Last week when he questioned defendant Matthew Heimbach, head of the now-defunct neo-Nazi group Traditionalist Worker Party, he took it as an opportunity to riff with a like-minded individual about antisemitic memes, Nazi Germany, and more. “What’s your favorite Holocaust joke,” Cantwell asked Heimbach. There was a pause, and Heimbach laughed. Cantwell decided to withdraw the question. 

The fact that Cantwell and Spencer appear to have rather long leashes in court, and routinely seem to stray well beyond the facts of the case when questioning witnesses or delivering testimony without reprimand, isn’t unusual given that they’re representing themselves, explained Brian Levin, who heads the Center for the Study of Hate and Extremism at California State University, San Bernardino. Judges tend to give pro se defendants a bit more flexibility. 

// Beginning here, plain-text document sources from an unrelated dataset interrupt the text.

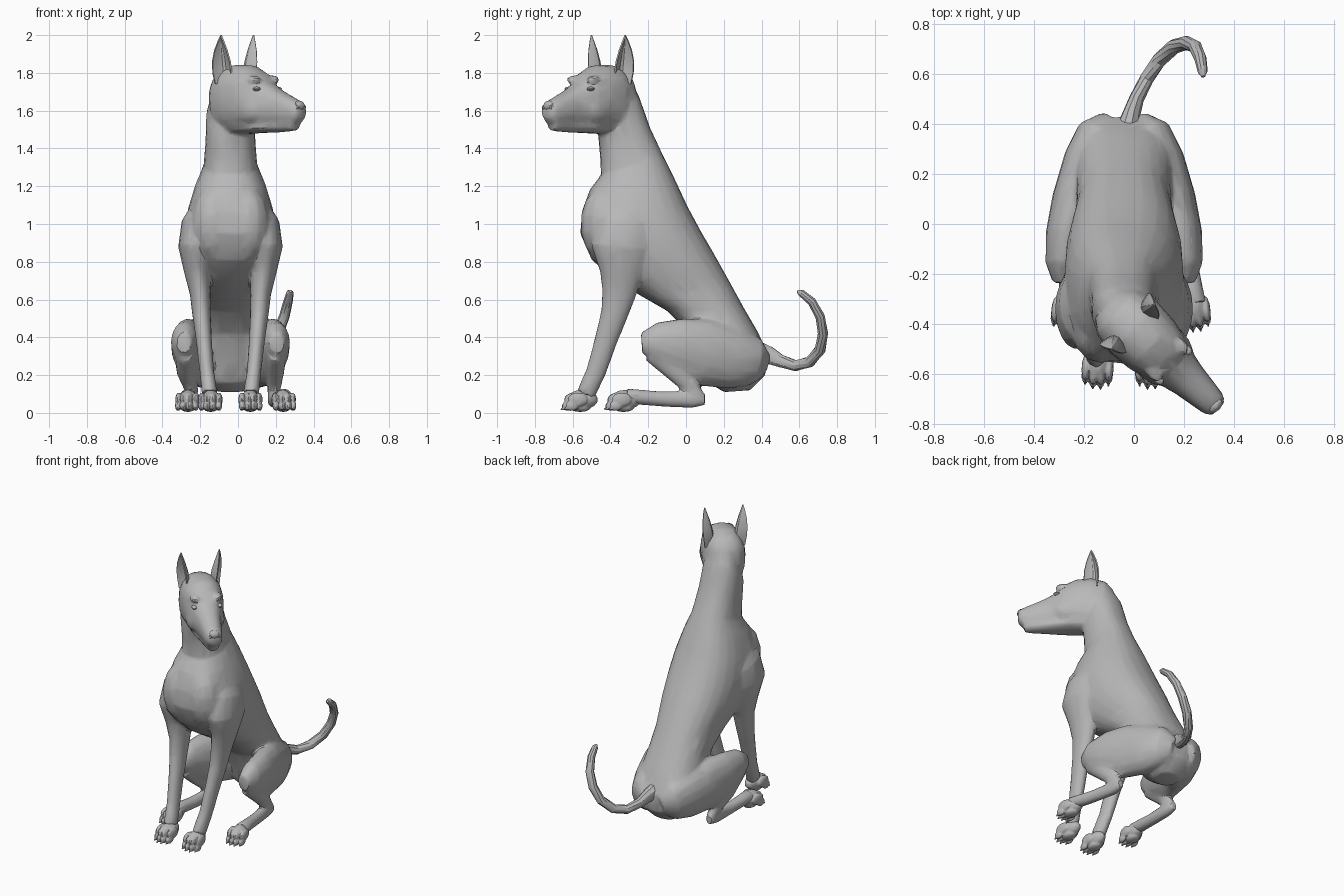
import bpy, bmesh, math
from mathutils import Vector as V, Matrix

cube = bpy.data.objects.get("Cube")
if cube:
    bpy.data.objects.remove(cube)

MID = -0.04                       # centre plane of the body
FWD, LEFT = V((0.72, -0.69, 0)), V((0.69, 0.72, 0))   # turned head axes
HEAD = V((0, -0.415, 0))

grey = bpy.data.materials.new("coat_grey")
grey.use_nodes = True
grey.diffuse_color = (0.48, 0.48, 0.48, 1)
grey.node_tree.nodes["Principled BSDF"].inputs["Base Color"].default_value = (0.48, 0.48, 0.48, 1)


def loft(bm, rings, n=20, power=1.0):
    """Skin a closed tube through rings of (centre, half axis a, half axis b); power < 1 is squarer."""
    def bend(v):
        return math.copysign(abs(v) ** power, v)

    angles = [2 * math.pi * i / n for i in range(n)]
    loops = [[bm.verts.new(c + a * bend(math.cos(t)) + b * bend(math.sin(t))) for t in angles]
             for c, a, b in rings]
    faces = [bm.faces.new(loops[0]), bm.faces.new(loops[-1])]
    for lo, hi in zip(loops, loops[1:]):
        for i in range(n):
            j = (i + 1) % n
            faces.append(bm.faces.new((lo[i], lo[j], hi[j], hi[i])))
    bmesh.ops.recalc_face_normals(bm, faces=faces)


def tube(bm, pts, n=16):
    """Limb through (x, y, z, half width, half depth)."""
    rings = []
    for i, (x, y, z, w, d) in enumerate(pts):
        t = (V(pts[min(i + 1, len(pts) - 1)][:3]) - V(pts[max(i - 1, 0)][:3])).normalized()
        a = V((1, 0, 0)) - t * t.x
        a.normalize()
        rings.append((V((x, y, z)), a * w, t.cross(a) * d))
    loft(bm, rings, n)


def ball(bm, c, size, rot=Matrix(), segs=12):
    m = Matrix.Translation(c) @ rot @ Matrix.Diagonal((*size, 1))
    bmesh.ops.create_uvsphere(bm, u_segments=segs, v_segments=segs // 2 + 1, radius=1, matrix=m)


def head_point(u, side, z):
    return HEAD + FWD * u + LEFT * side + V((0, 0, z))


def flip(pts, side):
    """Mirror right side points to the left when side is 1."""
    return [((2 * MID - p[0]) if side > 0 else p[0], *p[1:]) for p in pts]


def finish(name, bm, angle=30, skin=None):
    """Make the object; skin = (voxel, smoothing, decimate ratio) fuses its parts."""
    me = bpy.data.meshes.new(name)
    bm.to_mesh(me)
    bm.free()
    ob = bpy.data.objects.new(name, me)
    bpy.context.collection.objects.link(ob)
    if skin:
        r = ob.modifiers.new("fuse", "REMESH")
        r.mode, r.voxel_size = "VOXEL", skin[0]
        s = ob.modifiers.new("soften", "SMOOTH")
        s.factor, s.iterations = 0.5, skin[1]
        ob.modifiers.new("facet", "DECIMATE").ratio = skin[2]
        dg = bpy.context.evaluated_depsgraph_get()
        ob.data = bpy.data.meshes.new_from_object(ob.evaluated_get(dg))
        ob.modifiers.clear()
        bpy.data.meshes.remove(me)
        ob.data.name = name
    ob.data.materials.clear()
    ob.data.materials.append(grey)
    bpy.ops.object.select_all(action="DESELECT")
    ob.select_set(True)
    bpy.context.view_layer.objects.active = ob
    bpy.ops.object.shade_smooth_by_angle(angle=math.radians(angle))


body = bmesh.new()

# Torso and neck: front y, z, back y, z, half width
torso = [(-.46, 1.56, -.30, 1.76, .10), (-.465, 1.47, -.25, 1.68, .128),
         (-.455, 1.36, -.19, 1.51, .132), (-.45, 1.26, -.12, 1.36, .142),
         (-.51, 1.18, -.06, 1.24, .185), (-.55, 1.07, .01, 1.09, .225),
         (-.56, .95, .08, .96, .24), (-.50, .81, .15, .84, .235),
         (-.37, .70, .20, .75, .215), (-.24, .62, .25, .66, .195),
         (-.1, .54, .31, .55, .19), (.02, .42, .38, .43, .195),
         (.08, .28, .43, .32, .185), (.12, .16, .42, .2, .15), (.2, .11, .34, .12, .08)]
loft(body, [(V((MID, (fy + by) / 2, (fz + bz) / 2)), V((w, 0, 0)),
             V((0, (fy - by) / 2, (fz - bz) / 2))) for fy, fz, by, bz, w in torso], 24, .85)

# Skull and upper muzzle: forward, top, bottom, half width
skull = [(-.14, 1.76, 1.58, .08), (-.09, 1.82, 1.50, .122), (0, 1.845, 1.48, .14),
         (.1, 1.84, 1.49, .132), (.18, 1.80, 1.50, .112), (.23, 1.75, 1.51, .094),
         (.3, 1.712, 1.515, .077), (.39, 1.675, 1.52, .063), (.44, 1.655, 1.53, .055),
         (.468, 1.635, 1.56, .04)]
loft(body, [(head_point(u, 0, (t + b) / 2), LEFT * w, V((0, 0, (t - b) / 2)))
            for u, t, b, w in skull], 20, .85)
# Lower jaw
loft(body, [(head_point(u, 0, z), LEFT * w, V((0, 0, .035)))
            for u, z, w in [(.0, 1.51, .09), (.15, 1.515, .085), (.3, 1.52, .058),
                            (.39, 1.525, .046), (.43, 1.53, .035)]])
yaw = Matrix.Rotation(math.atan2(LEFT.y, LEFT.x), 4, "Z")
for s in (-1, 1):
    ball(body, head_point(.185, s * .072, 1.765), (.032, .042, .022), yaw)   # brow
    ball(body, head_point(.14, s * .075, 1.61), (.05, .11, .08), yaw)        # cheek

# Legs
for s in (-1, 1):
    tube(body, flip([(-.18, -.28, 1.12, .045, .08), (-.215, -.32, 1.0, .085, .15),
                     (-.227, -.34, .88, .09, .165), (-.215, -.34, .74, .068, .115),
                     (-.2, -.355, .63, .055, .09), (-.193, -.38, .52, .049, .072),
                     (-.18, -.425, .38, .042, .06), (-.165, -.475, .22, .038, .053),
                     (-.15, -.53, .1, .042, .05)], s))
    ball(body, V((MID + s * .09, -.43, 1.0)), (.12, .13, .20))              # breast
    # Thigh
    tube(body, flip([(-.10, .415, .25, .04, .07), (-.14, .36, .27, .09, .13),
                     (-.175, .25, .29, .108, .165), (-.235, .09, .32, .095, .178),
                     (-.27, -.05, .355, .085, .148), (-.285, -.16, .375, .07, .105),
                     (-.285, -.235, .37, .04, .055)], s))
    # Shin, hock and hind foot
    toe = .245 if s > 0 else -.265
    hock = .19 if s > 0 else -.245
    knee = 2 * MID + .28 if s > 0 else -.28
    tube(body, [(knee, -.16, .33, .055, .075), (knee, -.05, .22, .045, .06),
                (hock, .04, .12, .035, .04), (hock, .075, .07, .03, .035)])
    tube(body, [(hock, .10, .07, .025, .03), (hock, .03, .07, .035, .045),
                ((hock + toe) / 2, -.15, .075, .036, .04), (toe, -.32, .09, .045, .04)])
finish("body", body, 25, (.011, 4, .07))

# Paws with four toes and claws
for s, side in ((-1, "right"), (1, "left")):
    front_x = 2 * MID + .145 if s > 0 else -.145
    hind_x = .24 if s > 0 else -.265
    for kind, x, y, turn in (("front", front_x, -.56, 0.05), ("hind", hind_x, -.33, .12)):
        bm = bmesh.new()
        rot = Matrix.Rotation(s * turn, 4, "Z")
        ball(bm, V((0, .01, .07)), (.049, .085, .052))
        for k in (-1.5, -.5, .5, 1.5):
            tx, ty = k * .031, -.06 + abs(k) * .016
            ball(bm, V((tx, ty + .02, .07)), (.018, .055, .038), segs=10)
            ball(bm, V((tx, ty - .01, .038)), (.017, .035, .028), segs=10)
            tip = Matrix.Translation((tx, ty - .04, .022)) @ Matrix.Rotation(1.9, 4, "X")
            bmesh.ops.create_cone(bm, cap_ends=True, segments=6, radius1=.011, radius2=.004,
                                  depth=.025, matrix=tip)
        ball(bm, V((0, .0, .027)), (.04, .055, .022))
        bm.transform(Matrix.Translation((x, y, 0)) @ rot)
        finish(f"{side}_{kind}_paw", bm, 30, (.005, 1, .2))

# Tail
tail = bmesh.new()
tube(tail, [(-.03, .36, .33, .05, .06), (-.01, .44, .305, .036, .048), (.01, .50, .275, .03, .035),
            (.05, .58, .25, .028, .03), (.10, .655, .27, .03, .03), (.16, .71, .335, .03, .03),
            (.21, .725, .42, .03, .028), (.245, .71, .51, .028, .026), (.265, .665, .59, .025, .024),
            (.275, .61, .635, .02, .02), (.277, .59, .645, .008, .008)], 10)
finish("tail", tail)

# Ears: curled leaf shapes open to the front and outside
for s, side in ((-1, "right"), (1, "left")):
    bm = bmesh.new()
    out = (LEFT * s + FWD * .45).normalized()      # opening direction
    across = V((0, 0, 1)).cross(out)
    rows = []
    for z, w, off in ((1.74, .045, .112), (1.80, .056, .115), (1.86, .053, .122),
                      (1.92, .038, .126), (1.97, .018, .126), (2.0, .004, .124)):
        base = head_point(-.005, s * off, z)
        rows.append([bm.verts.new(base + across * w * k - out * w * .9 * (1 - k * k))
                     for k in (-1, -.6, -.2, .2, .6, 1)])
    for lo, hi in zip(rows, rows[1:]):
        for i in range(5):
            bm.faces.new((lo[i], lo[i + 1], hi[i + 1], hi[i]))
    bmesh.ops.recalc_face_normals(bm, faces=bm.faces)
    bmesh.ops.solidify(bm, geom=bm.faces[:], thickness=.008)
    finish(f"{side}_ear", bm)

    # Eye
    bm = bmesh.new()
    ball(bm, head_point(.215, s * .082, 1.715), (.017, .024, .012), yaw)
    finish(f"{side}_eye", bm)

# Nose with nostrils
bm = bmesh.new()
ball(bm, head_point(.45, 0, 1.625), (.036, .025, .028), yaw, 10)
for s in (-1, 1):
    ball(bm, head_point(.457, s * .026, 1.617), (.014, .014, .014), yaw, 8)
finish("nose", bm)
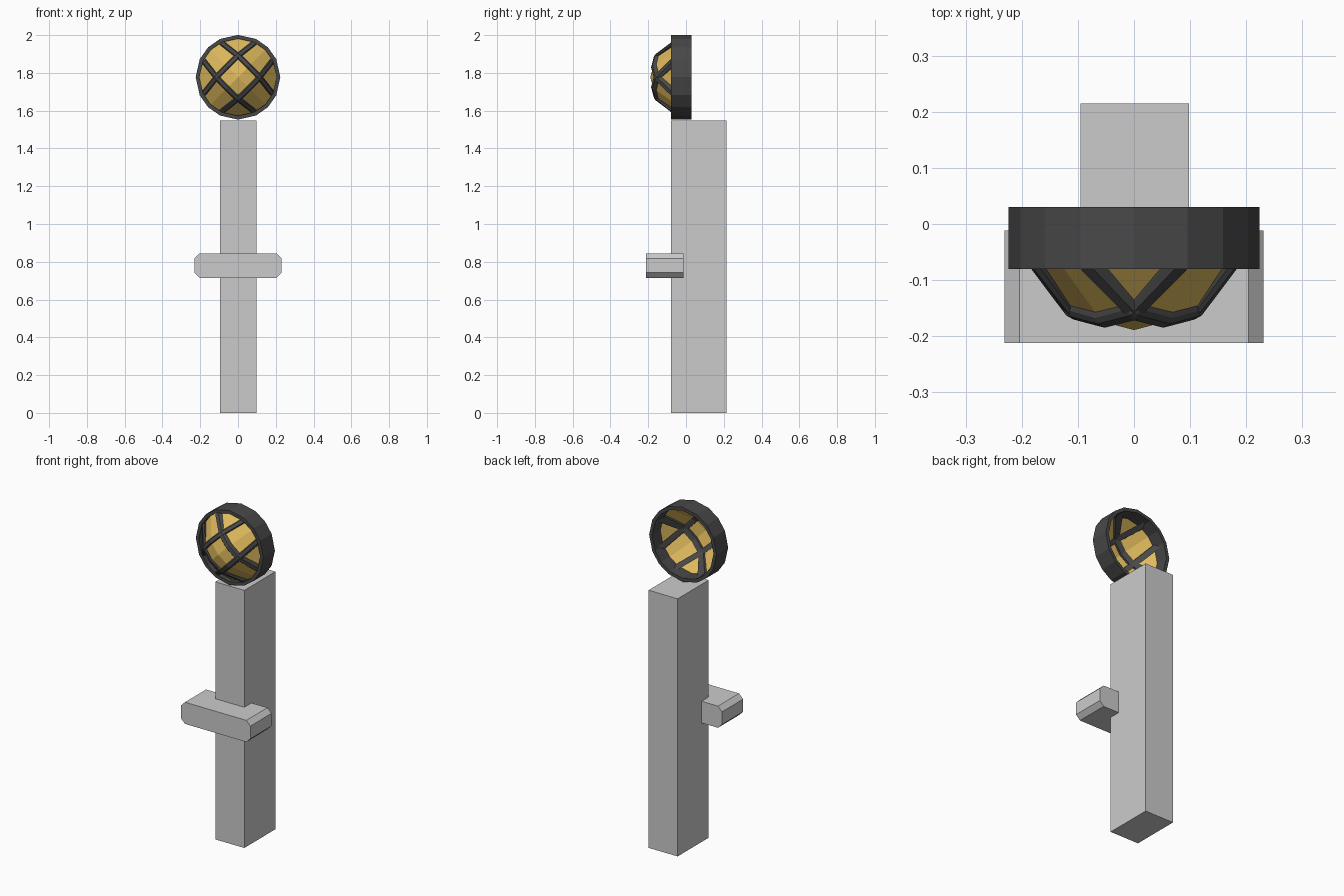
import bpy, bmesh
from math import sqrt, atan2, pi, cos, sin, hypot
from mathutils import Vector

if "Cube" in bpy.data.objects:
    bpy.data.objects.remove(bpy.data.objects["Cube"])

CZ, CY = 1.777, 0.035          # lamp centre height, dome centre depth


def material(name, rgb):
    m = bpy.data.materials.new(name)
    m.diffuse_color = (*rgb, 1)
    m.use_nodes = True
    m.node_tree.nodes["Principled BSDF"].inputs["Base Color"].default_value = m.diffuse_color
    return m


amber = material("amber_glass", (0.74, 0.49, 0.11))
dark = material("dark_metal", (0.065, 0.065, 0.065))


def build(name, verts, faces, mat=None):
    me = bpy.data.meshes.new(name)
    me.from_pydata([tuple(v) for v in verts], [], faces)
    bm = bmesh.new()
    bm.from_mesh(me)
    bmesh.ops.recalc_face_normals(bm, faces=bm.faces[:])
    bm.to_mesh(me)
    bm.free()
    if mat:
        me.materials.append(mat)
    ob = bpy.data.objects.new(name, me)
    bpy.context.collection.objects.link(ob)
    return ob


def prism(name, profile, y0, y1):
    """Extrude an x-z outline along y."""
    n = len(profile)
    verts = [(x, y, z) for y in (y0, y1) for x, z in profile]
    faces = [list(range(n)), list(range(n, 2 * n))]
    faces += [(i, (i + 1) % n, n + (i + 1) % n, n + i) for i in range(n)]
    return build(name, verts, faces)


def loft(name, rings, mat, closed):
    """Skin a list of cross-sections, either as a loop or with end caps."""
    n, k = len(rings), len(rings[0])
    verts = [p for r in rings for p in r]
    faces = []
    for i in range(n if closed else n - 1):
        a, b = i * k, (i + 1) % n * k
        faces += [(a + j, a + (j + 1) % k, b + (j + 1) % k, b + j) for j in range(k)]
    if not closed:
        faces += [list(range(k)), list(range((n - 1) * k, n * k))]
    return build(name, verts, faces, mat)


def on_dome(a, b, radius, turn=pi / 4):
    """Put flat point (a, b), turned in the front plane, on the dome."""
    x, z = a * cos(turn) - b * sin(turn), a * sin(turn) + b * cos(turn)
    return Vector((x, CY - sqrt(max(radius ** 2 - a * a - b * b, 0)), CZ + z))


# square post
prism("post", [(-0.095, 0), (0.098, 0), (0.098, 1.547), (-0.095, 1.547)], -0.08, 0.215)

# crossbar with chamfered ends
w, h, c, mid = 0.231, 0.065, 0.027, 0.78
quarter = [(w, h - c), (w - c, h)]
half = quarter + [(-x, z) for x, z in reversed(quarter)]
outline = half + [(-x, -z) for x, z in half]
prism("crossbar", [(x, mid + z) for x, z in outline], -0.212, -0.012)

# lamp rim: open ring with 16 sides
steps = [-1, -0.36, 0, 0.36]
angles = [atan2(t, 1) + q * pi / 2 + pi / 4 for q in range(4) for t in steps]
section = [(0.224, -0.08), (0.224, 0.03), (0.204, 0.03), (0.204, -0.08)]
loft("lamp_rim", [[(r * cos(g), y, CZ + r * sin(g)) for r, y in section] for g in angles],
     dark, True)

# domed lamp glass, faceted grid turned 45 degrees
grid = steps + [1]
verts = []
for u in grid:
    for v in grid:
        edge = max(abs(u), abs(v)) == 1
        s = 0.208 / hypot(u, v) if edge else 0.225
        verts.append(on_dome(u * s, v * s, 0.224))
faces = [(i * 5 + j, i * 5 + j + 1, i * 5 + j + 6, i * 5 + j + 5)
         for i in range(4) for j in range(4)]
build("lamp_glass", verts, faces, amber)

# four crossing guard bars following the dome
path = [(-0.191, 0.068), (-0.081, 0.081), (0, 0.083), (0.081, 0.081), (0.191, 0.068)]
bar_section = [(-0.015, 0.211), (-0.015, 0.225), (-0.009, 0.232),
               (0.009, 0.232), (0.015, 0.225), (0.015, 0.211)]
for q in range(4):
    turn = pi / 4 + q * pi / 2
    rings = [[on_dome(a, b + o, r, turn) for o, r in bar_section] for a, b in path]
    loft(f"guard_bar_{q + 1}", rings, dark, False)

“While it may seem, and often is, that the defendants are using their appearances to platform bigotry and troll the court, they do so at their own legal risk,” said Levin. “Key to legal representation is client control, and while ideology is admissible in the case, an exposition of it in a particularly offensive way is going to leave a jury with a bad taste in their mouth as they attempt to digest a lot of information. No lawyer would advise them to discuss Holocaust jokes and other vile banter because it does nothing to help their defense.”

The trial is slated to last through November 19, though there’s some concern from both sides about their ability to make their cases and give the jury sufficient time to deliberate in such a short period.

Follow Tess Owen on Twitter.